The telecommunications giant said its acquisition of the network service provider will create cost savings and help it expand operations in North America and the Asia-Pacific region. The deal is likely to close in the first half of 2005, subject to shareholder and regulatory approvals.
While customers of BT will be able to access Infonet's offerings in fault management, order management, pricing and billing systems, BT's foray into Internet Protocol-based products would help Infonet customers, the companies said. The British telecom giant has plans to grow into an IP-based network service provider by 2009, abandoning its current position in the switched-based network market. It has planned migration from the public switched telephone network to an IP setup in 2007.
Infonet's revenue of US$620 million coming from cross-border services to enterprises will boost BT's global services business, BT said. The acquisition should also help improve BT's presence in the Americas, a key market for Internet Protocol-based services, the company said.
Excluding Infonet's net cash balance of US$390 million, the transaction value of the deal is US$575 million. The deal is likely to be cash-flow neutral for BT in the first year and to have a positive effect after that, BT added.
Infonet's management team, including Chief Executive Jose Collazo, will remain in place to assist in the transition. A BT representative said job losses couldn't be ruled out.
Infonet, which is based in El Segundo, Calif., operates locally in 70 countries and has network access in another 180 countries, BT said. Infonet's customers include Bayer, Hilton, IBM, Nokia and Siemens. The U.K. telecom provider recently signed a deal with Hewlett-Packard to tap its corporate voice and data network and its product support call centers within Europe, the Middle East and Africa.
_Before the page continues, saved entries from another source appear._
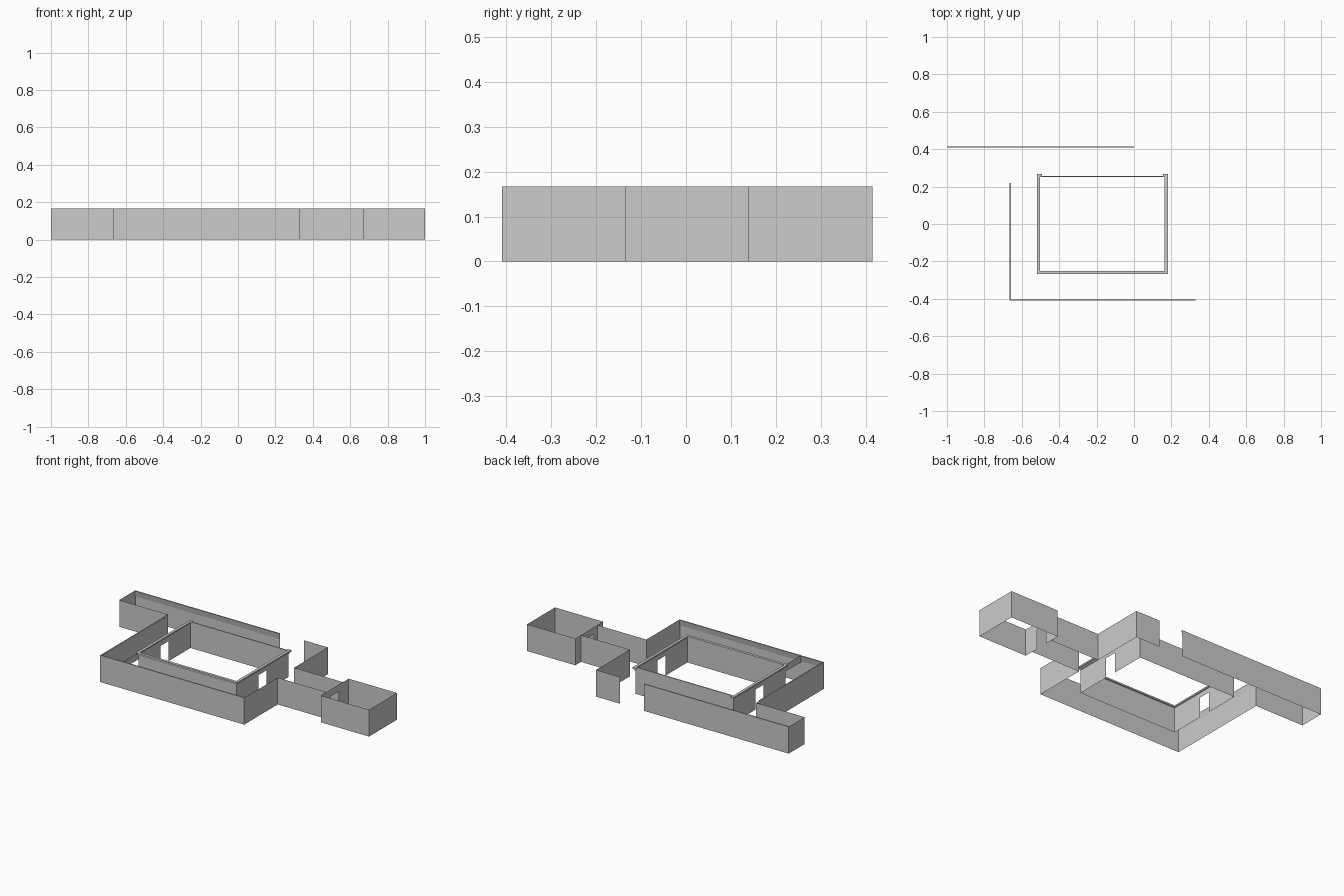
import bpy
from mathutils import Vector

if "Cube" in bpy.data.objects:
    bpy.data.objects.remove(bpy.data.objects["Cube"])

H = 0.167       # wall height
DOOR_H = 0.125  # door head height
DOOR_W = 0.04   # half width of a doorway


def make_object(name, verts, faces):
    mesh = bpy.data.meshes.new(name)
    mesh.from_pydata(verts, [], faces)
    mesh.update()
    ob = bpy.data.objects.new(name, mesh)
    bpy.context.collection.objects.link(ob)
    return ob


def sweep(name, path, profile):
    """Sweep (offset to the left, height) points along a mitred plan path."""
    pts = [Vector(p) for p in path]
    dirs = [(b - a).normalized() for a, b in zip(pts, pts[1:])]
    verts, faces, n = [], [], len(profile)
    for i, p in enumerate(pts):
        d0, d1 = dirs[max(i - 1, 0)], dirs[min(i, len(dirs) - 1)]
        n0, n1 = Vector((-d0.y, d0.x)), Vector((-d1.y, d1.x))
        miter = (n0 + n1) / (1 + n0.dot(n1))
        for off, z in profile:
            q = p + miter * off
            verts.append((q.x, q.y, z))
    for i in range(len(pts) - 1):
        for j in range(n - 1):
            a = i * n + j
            faces.append((a, a + n, a + n + 1, a + 1))
    return make_object(name, verts, faces)


def wall(name, path, z0=0.0, z1=H):
    return sweep(name, path, [(0, z0), (0, z1)])


def door_wall(name, x, y0, y1):
    """Wall along y with a doorway centred on y = 0."""
    wall(name + "_front_part", [(x, y0), (x, -DOOR_W)])
    wall(name + "_back_part", [(x, DOOR_W), (x, y1)])
    wall(name + "_door_head", [(x, -DOOR_W), (x, DOOR_W)], DOOR_H, H)


# Outer corridor walls, open at the back between x = 0 and x = 0.165
wall("outer_wall_main", [(0, .415), (-1, .415), (-1, .257), (-.665, .257),
                         (-.665, -.41), (.33, -.41), (.33, -.08), (.667, -.08)])
wall("outer_wall_back_right", [(.667, .083), (.33, .083), (.33, .415), (.165, .415)])

# Side room on the right
wall("side_room_walls", [(.667, -.136), (1, -.136), (1, .139), (.667, .139)])
door_wall("side_room_entry", .667, -.136, .139)

# Central hall with doorways left and right
L, R, F, B = -.508, .17, -.256, .256
wall("hall_front_wall", [(L, F), (R, F)])
wall("hall_back_wall", [(L, B), (R, B)])
door_wall("hall_left_wall", L, F, B)
door_wall("hall_right_wall", R, F, B)

# Header beam across the corridor
wall("corridor_header", [(L, -.41), (L, F)], DOOR_H, H)

# Stepped cornice outside the hall, with short returns at the back corners
steps = [(0, .145), (.004, .147), (.005, .155), (.011, .158), (.011, H), (0, H)]
sweep("hall_cornice", [(L + .015, B), (L, B), (L, F), (R, F), (R, B), (R - .015, B)],
      [(-o, z) for o, z in steps])
# Slim trim inside the hall
sweep("hall_inner_trim", [(L, B), (L, F), (R, F), (R, B), (L, B)],
      [(0, .155), (.006, .158), (.006, H), (0, H)])

# Sloping bands at the top of the outer corridor walls
band = [(0, .13), (.007, H), (0, H)]
sweep("back_wall_band", [(0, .415), (-1, .415)], band)
sweep("front_wall_band", [(-.665, .22), (-.665, -.41), (.33, -.41)], band)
"Infonet brings us specialist skills, a great customer base, increased global reach and additional local presence where we need it," Andy Green, CEO of BT's global services, said in a statement. "By combining the strengths of both companies, we will substantially improve our ability to help our new and existing customers address the challenges and opportunities of the digital networked economy."
Julian Hewett, principal analyst at Ovum, said he expected the move to be a good one for BT.
"Neither BT Global Services nor Infonet has adequate scale as a genuinely global networking player. Both organizations have been loss-making, but together they should have sufficient scale to generate a profit when the synergies kick in," he said in a statement.
Jo Best of Silicon.com contributed to this report from London.